Architecture of Exchange
by Blake Fisher
This model depicts an “infill” of the St Claude and Elysian Fields Ave area. Chipboard replicas represent existing structures; the clear plasticore buildings represent proposed strictures.
The argument of a decreased city footprint for the City of new Orleans is still lurking beneath the surface of conversation of reconstruction. The suppression of this topic is caused by fear of political unpopularity, and must cease to exist in this fashion. Architecture must take the lead in offering solutions for repopulation through strategic redensification.
To this end, the study of symbiotic relationships of natural organisms will lead to a new realization of strategies for appropriating space in an urban setting. This analysis will direct an investigation to find greater opportunities for increased density housing and neighborhood amenities without wholesale demolition, but rather through opportunistic occupation of space in the city, creating a sustainable neighborhood model for the future anticipation of New Orleans.
The footprint debate
“The city, even three years out, will have lost 50% of its population, and given the general assumption of uncertainty, the city realistically can neither rebuild infrastructure nor resume services at pre-Katrina Levels…contraction can provide an opportunity to radically transform and improve an urban system…” – – -thom mayne, morphosis proposal
(1) abandon low lying areas
(2) revitalize and restore existing housing on high ground
(3) specified high density development along waterways and highways
(4) new city hall district as cultural precinct
Potential advantages of a reduced footprint city:
Less strain on services, utilities, and taxpayers
Automobile reliance is less
A move back towards a more socially and racially integrated Cityscape
Opportunities inherent in a reduced footprint city
Opportunity to inventively use and re-use space -underutilized and forgotten spaces become possibilities for appropriation
New Orleans has an already established historical framework for dense neighborhood groupings This historical density framework can be retrofitted To accommodate a greater influx of people, the historical fabric need not be demolished, but rather updated for a greater utilization of space

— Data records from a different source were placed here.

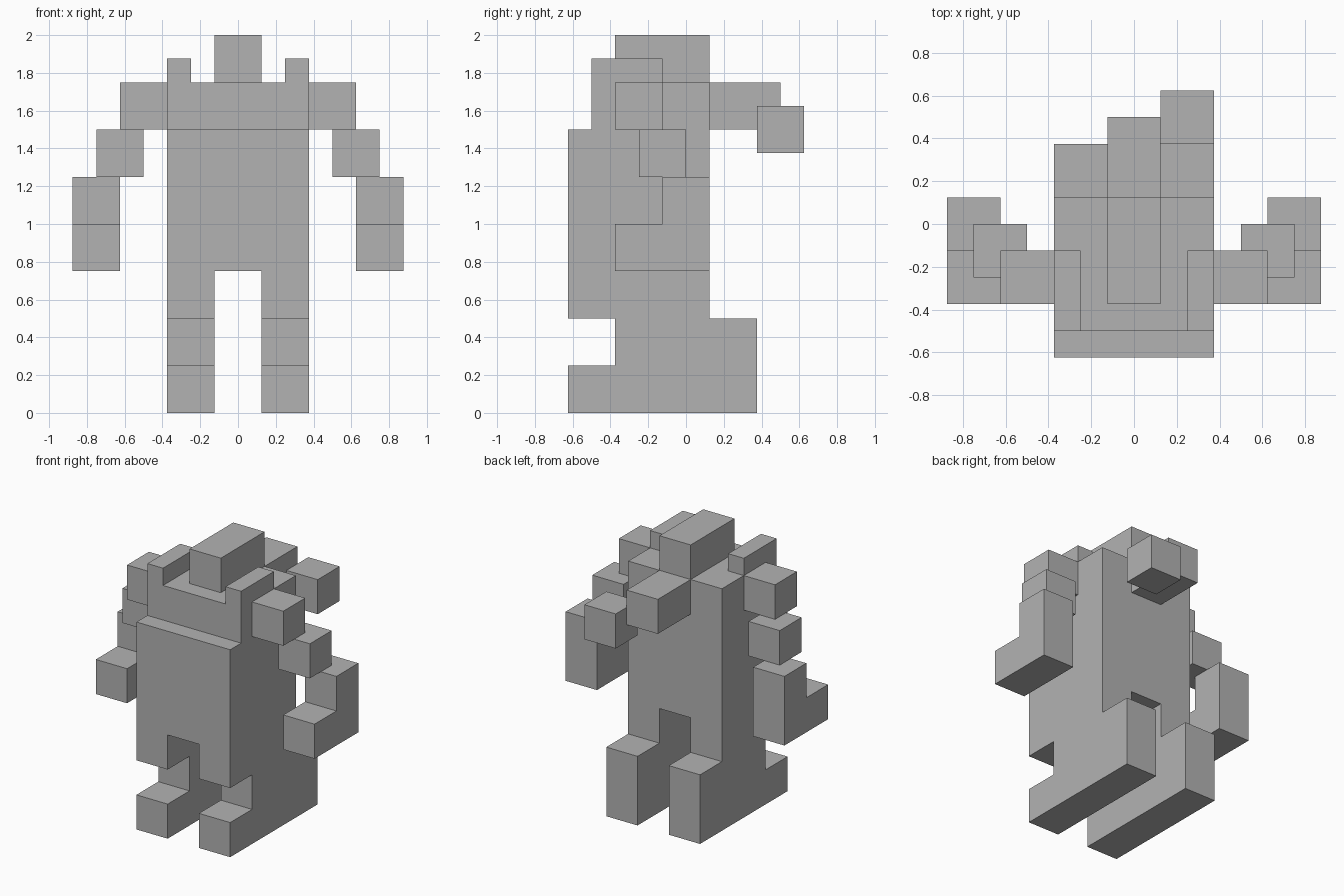
import bpy
import bmesh
from mathutils import Vector

U = 0.125  # block unit; all box corners below are in whole units

cube = bpy.data.objects.get("Cube")
if cube:
    bpy.data.objects.remove(cube, do_unlink=True)

grey = bpy.data.materials.new("plain grey")
grey.use_nodes = True
colour = (0.45, 0.45, 0.45, 1)
grey.diffuse_color = colour
grey.node_tree.nodes["Principled BSDF"].inputs["Base Color"].default_value = colour


def block_part(name, *boxes):
    """One closed skin around a union of boxes, each (x0, x1, y0, y1, z0, z1)."""
    cells = {(x, y, z) for a, b, c, d, e, f in boxes
             for x in range(a, b) for y in range(c, d) for z in range(e, f)}
    bm = bmesh.new()
    for cell in cells:
        for axis in range(3):
            for side in (-1, 1):
                step = Vector((0, 0, 0))
                step[axis] = side
                if tuple(int(v) for v in Vector(cell) + step) in cells:
                    continue
                u, v = Vector((0, 0, 0)), Vector((0, 0, 0))
                u[(axis + 1) % 3] = v[(axis + 2) % 3] = 0.5
                mid = Vector(cell) + Vector((0.5, 0.5, 0.5)) + step / 2
                ring = [mid - u - v, mid + u - v, mid + u + v, mid - u + v]
                bm.faces.new([bm.verts.new(p * U) for p in ring[::side]])
    bmesh.ops.remove_doubles(bm, verts=bm.verts, dist=0.001)
    bmesh.ops.dissolve_limit(bm, angle_limit=0.01, verts=bm.verts, edges=bm.edges)
    mesh = bpy.data.meshes.new(name)
    bm.to_mesh(mesh)
    bm.free()
    mesh.materials.append(grey)
    obj = bpy.data.objects.new(name, mesh)
    bpy.context.collection.objects.link(obj)
    return obj


def both_sides(boxes):
    return boxes + [(-b, -a, *rest) for a, b, *rest in boxes]


# Body: chest, stepped collar, shoulder spikes, hips, legs and feet
body_sides = both_sides([
    (2, 3, -4, -1, 14, 15),   # shoulder spike
    (1, 3, -5, 1, 4, 6),      # hip
    (1, 3, -3, 3, 2, 4),      # leg
    (1, 3, -5, 3, 0, 2),      # foot
])
block_part("body", (-3, 3, -5, 1, 6, 12), (-3, 3, -4, 1, 12, 14), *body_sides)

# Head and the tail behind it
block_part("head", (-1, 1, -3, 1, 14, 16))
block_part("tail", (-1, 1, 1, 4, 12, 14))
block_part("tail_tip", (1, 3, 3, 5, 11, 13))

# Arms, mirrored left and right
arm = {
    "shoulder": [(3, 5, -3, -1, 12, 14)],
    "elbow": [(4, 6, -2, 0, 10, 12)],
    "forearm_and_hand": [(5, 7, -1, 1, 8, 10), (5, 7, -3, 1, 6, 8)],
}
for part, boxes in arm.items():
    block_part("left_" + part, *boxes)
    block_part("right_" + part, *[(-b, -a, *rest) for a, b, *rest in boxes])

Potential disadvantages with a reduced footprint city
Argument of overcrowding: “nimbyism” attitude -parking congestion, building densities too high, less private space, etc.
Unwillingness to relinquish parcels of property to accommodate Influx of people

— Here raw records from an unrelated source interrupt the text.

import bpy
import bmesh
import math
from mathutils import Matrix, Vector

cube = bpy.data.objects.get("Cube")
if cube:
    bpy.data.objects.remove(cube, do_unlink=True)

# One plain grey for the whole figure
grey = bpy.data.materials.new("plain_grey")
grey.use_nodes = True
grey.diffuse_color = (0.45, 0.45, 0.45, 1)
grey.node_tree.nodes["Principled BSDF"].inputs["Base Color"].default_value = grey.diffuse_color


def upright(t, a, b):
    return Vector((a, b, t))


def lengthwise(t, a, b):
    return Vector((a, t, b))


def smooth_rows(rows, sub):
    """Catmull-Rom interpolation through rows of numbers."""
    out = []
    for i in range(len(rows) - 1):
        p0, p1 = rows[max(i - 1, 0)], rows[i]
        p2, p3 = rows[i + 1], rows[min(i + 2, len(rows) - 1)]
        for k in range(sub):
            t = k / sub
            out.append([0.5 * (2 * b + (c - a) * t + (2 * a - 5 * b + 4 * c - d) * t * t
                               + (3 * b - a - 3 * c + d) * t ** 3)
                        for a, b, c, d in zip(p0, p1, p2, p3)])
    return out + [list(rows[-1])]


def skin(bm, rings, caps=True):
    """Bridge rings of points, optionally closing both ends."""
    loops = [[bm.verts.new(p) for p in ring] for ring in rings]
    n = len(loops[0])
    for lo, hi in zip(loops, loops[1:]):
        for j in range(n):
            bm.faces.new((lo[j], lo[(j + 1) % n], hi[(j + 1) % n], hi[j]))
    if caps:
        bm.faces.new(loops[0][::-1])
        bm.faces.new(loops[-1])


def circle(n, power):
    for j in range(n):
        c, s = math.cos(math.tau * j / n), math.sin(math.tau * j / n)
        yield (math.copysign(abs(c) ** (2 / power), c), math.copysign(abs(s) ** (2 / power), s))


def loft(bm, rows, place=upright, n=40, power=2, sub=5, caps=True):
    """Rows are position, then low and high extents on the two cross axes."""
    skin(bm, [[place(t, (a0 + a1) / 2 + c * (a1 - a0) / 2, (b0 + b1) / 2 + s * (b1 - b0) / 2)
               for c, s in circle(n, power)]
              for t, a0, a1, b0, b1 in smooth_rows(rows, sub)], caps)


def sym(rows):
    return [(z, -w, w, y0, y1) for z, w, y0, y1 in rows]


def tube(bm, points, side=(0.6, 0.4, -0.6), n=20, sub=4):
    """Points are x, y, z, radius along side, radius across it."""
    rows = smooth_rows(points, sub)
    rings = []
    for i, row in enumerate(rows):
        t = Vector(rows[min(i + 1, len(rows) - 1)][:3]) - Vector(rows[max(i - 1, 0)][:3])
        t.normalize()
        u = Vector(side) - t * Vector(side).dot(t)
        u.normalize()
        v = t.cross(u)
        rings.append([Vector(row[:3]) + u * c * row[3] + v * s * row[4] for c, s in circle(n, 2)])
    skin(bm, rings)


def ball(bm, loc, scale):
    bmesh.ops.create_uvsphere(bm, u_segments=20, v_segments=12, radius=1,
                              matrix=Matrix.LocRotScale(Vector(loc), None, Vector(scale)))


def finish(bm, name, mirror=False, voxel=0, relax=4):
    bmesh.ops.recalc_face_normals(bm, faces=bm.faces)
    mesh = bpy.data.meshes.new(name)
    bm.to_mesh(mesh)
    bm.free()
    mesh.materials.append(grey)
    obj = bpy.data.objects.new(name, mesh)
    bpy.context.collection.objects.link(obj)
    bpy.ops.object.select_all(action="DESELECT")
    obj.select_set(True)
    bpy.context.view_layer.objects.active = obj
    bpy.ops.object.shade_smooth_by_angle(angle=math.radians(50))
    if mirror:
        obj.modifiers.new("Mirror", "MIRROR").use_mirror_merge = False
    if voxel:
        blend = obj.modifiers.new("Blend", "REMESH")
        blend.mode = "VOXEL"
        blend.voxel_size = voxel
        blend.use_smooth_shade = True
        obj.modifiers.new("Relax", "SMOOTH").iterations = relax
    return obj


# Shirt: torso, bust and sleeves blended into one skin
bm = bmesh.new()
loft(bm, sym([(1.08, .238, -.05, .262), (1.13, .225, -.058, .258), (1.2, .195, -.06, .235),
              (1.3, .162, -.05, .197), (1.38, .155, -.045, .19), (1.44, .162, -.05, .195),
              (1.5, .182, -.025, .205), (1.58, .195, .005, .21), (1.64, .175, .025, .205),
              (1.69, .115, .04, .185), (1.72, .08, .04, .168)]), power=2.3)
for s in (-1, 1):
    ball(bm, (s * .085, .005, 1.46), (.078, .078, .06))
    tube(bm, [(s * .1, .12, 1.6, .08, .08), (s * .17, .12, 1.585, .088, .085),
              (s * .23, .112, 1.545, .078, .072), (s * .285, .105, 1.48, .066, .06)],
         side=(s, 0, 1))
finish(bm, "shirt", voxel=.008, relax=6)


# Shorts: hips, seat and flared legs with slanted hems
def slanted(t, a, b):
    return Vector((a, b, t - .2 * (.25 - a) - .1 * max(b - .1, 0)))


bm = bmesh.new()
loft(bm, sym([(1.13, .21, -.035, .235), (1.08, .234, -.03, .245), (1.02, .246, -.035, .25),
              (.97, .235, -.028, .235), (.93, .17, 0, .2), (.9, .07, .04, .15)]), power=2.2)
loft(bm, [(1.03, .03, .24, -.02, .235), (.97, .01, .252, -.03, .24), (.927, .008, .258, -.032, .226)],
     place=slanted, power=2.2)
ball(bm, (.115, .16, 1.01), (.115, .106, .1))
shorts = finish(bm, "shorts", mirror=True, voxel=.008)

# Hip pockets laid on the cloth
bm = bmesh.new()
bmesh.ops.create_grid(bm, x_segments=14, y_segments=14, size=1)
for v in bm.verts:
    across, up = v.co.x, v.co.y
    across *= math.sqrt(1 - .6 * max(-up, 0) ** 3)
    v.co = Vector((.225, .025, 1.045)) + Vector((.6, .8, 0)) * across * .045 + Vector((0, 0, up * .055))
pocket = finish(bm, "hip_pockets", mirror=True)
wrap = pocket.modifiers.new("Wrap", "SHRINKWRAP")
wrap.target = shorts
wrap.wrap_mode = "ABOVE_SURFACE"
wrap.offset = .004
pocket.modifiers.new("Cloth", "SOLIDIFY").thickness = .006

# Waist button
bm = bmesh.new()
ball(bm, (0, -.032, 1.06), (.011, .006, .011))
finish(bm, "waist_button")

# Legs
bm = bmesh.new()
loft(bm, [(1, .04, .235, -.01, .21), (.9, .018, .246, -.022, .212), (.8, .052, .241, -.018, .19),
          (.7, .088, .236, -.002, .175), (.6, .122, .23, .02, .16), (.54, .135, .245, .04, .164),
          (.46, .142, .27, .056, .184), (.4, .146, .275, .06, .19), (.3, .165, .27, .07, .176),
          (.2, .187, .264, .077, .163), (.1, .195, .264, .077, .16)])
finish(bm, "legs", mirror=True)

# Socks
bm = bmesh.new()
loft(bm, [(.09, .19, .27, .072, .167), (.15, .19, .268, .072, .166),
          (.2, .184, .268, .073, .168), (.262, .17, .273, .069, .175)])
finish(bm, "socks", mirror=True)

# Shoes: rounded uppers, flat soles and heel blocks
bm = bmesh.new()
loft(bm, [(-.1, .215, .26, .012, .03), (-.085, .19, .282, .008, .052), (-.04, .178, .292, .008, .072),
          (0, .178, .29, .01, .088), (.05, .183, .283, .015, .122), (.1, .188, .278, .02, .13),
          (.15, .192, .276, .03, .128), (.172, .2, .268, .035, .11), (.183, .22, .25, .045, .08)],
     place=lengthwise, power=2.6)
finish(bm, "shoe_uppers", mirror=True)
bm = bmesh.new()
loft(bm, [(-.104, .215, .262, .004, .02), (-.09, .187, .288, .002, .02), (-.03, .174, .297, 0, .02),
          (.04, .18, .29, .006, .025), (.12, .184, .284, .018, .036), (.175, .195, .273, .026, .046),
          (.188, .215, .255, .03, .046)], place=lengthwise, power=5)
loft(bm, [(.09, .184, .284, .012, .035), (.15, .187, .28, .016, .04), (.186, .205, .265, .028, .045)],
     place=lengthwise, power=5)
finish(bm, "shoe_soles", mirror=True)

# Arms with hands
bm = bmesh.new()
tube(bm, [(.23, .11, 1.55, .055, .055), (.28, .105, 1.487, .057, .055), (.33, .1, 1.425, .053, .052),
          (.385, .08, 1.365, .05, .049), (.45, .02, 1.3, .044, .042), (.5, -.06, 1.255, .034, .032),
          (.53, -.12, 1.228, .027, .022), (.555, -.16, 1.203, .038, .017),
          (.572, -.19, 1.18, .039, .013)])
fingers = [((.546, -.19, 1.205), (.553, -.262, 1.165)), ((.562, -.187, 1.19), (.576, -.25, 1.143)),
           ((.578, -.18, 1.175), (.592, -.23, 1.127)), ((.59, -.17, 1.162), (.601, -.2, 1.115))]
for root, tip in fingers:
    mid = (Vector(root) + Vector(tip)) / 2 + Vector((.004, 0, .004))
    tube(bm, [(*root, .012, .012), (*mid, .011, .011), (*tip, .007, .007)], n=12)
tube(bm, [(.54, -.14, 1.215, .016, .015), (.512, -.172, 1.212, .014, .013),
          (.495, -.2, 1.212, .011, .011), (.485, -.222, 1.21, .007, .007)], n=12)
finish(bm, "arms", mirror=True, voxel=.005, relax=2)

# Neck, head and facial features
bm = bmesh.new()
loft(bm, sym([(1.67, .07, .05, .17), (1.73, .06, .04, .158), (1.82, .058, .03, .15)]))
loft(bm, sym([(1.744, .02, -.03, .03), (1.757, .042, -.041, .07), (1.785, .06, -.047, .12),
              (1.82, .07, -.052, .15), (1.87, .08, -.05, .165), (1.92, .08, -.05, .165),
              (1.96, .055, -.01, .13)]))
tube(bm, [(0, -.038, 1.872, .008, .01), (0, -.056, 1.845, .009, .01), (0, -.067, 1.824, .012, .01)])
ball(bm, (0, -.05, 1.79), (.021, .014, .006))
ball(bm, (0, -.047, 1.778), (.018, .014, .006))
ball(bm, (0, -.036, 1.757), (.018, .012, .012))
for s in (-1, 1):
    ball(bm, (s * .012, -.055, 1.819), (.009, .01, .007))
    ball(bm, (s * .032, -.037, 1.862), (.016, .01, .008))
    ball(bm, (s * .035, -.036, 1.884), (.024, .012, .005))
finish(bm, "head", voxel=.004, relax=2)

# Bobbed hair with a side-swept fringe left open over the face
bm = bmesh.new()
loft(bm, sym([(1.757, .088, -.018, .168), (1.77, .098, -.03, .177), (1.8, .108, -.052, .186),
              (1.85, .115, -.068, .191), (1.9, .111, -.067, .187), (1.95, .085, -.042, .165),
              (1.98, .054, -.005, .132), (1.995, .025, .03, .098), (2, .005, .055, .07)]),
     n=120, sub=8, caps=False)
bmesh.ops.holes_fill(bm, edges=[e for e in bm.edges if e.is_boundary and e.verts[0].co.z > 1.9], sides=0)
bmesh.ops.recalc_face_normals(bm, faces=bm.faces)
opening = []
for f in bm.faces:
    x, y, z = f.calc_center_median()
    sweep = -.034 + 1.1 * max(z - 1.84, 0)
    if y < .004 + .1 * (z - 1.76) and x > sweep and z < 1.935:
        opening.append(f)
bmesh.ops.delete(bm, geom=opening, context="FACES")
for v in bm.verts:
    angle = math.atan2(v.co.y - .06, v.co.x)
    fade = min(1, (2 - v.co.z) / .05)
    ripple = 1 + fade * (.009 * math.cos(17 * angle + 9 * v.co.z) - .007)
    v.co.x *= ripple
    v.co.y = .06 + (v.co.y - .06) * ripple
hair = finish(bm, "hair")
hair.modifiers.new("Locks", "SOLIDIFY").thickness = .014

Introduction of the new upon the historical fabric may cause extreme reservation
Lingering notions of segregation: keeping some groups of people from returning to the city
The reliance upon established urban patterns -existing amenities -high ground ridge occupation
Desires driving the proposal:
(1) repopulate the high ground ridges
(2) accommodate the peak 1960s population of 627,525 within the reduced footprint
(3) maintain the historical character of the New Orleans neighborhood fabric
Photos by Blake Fisher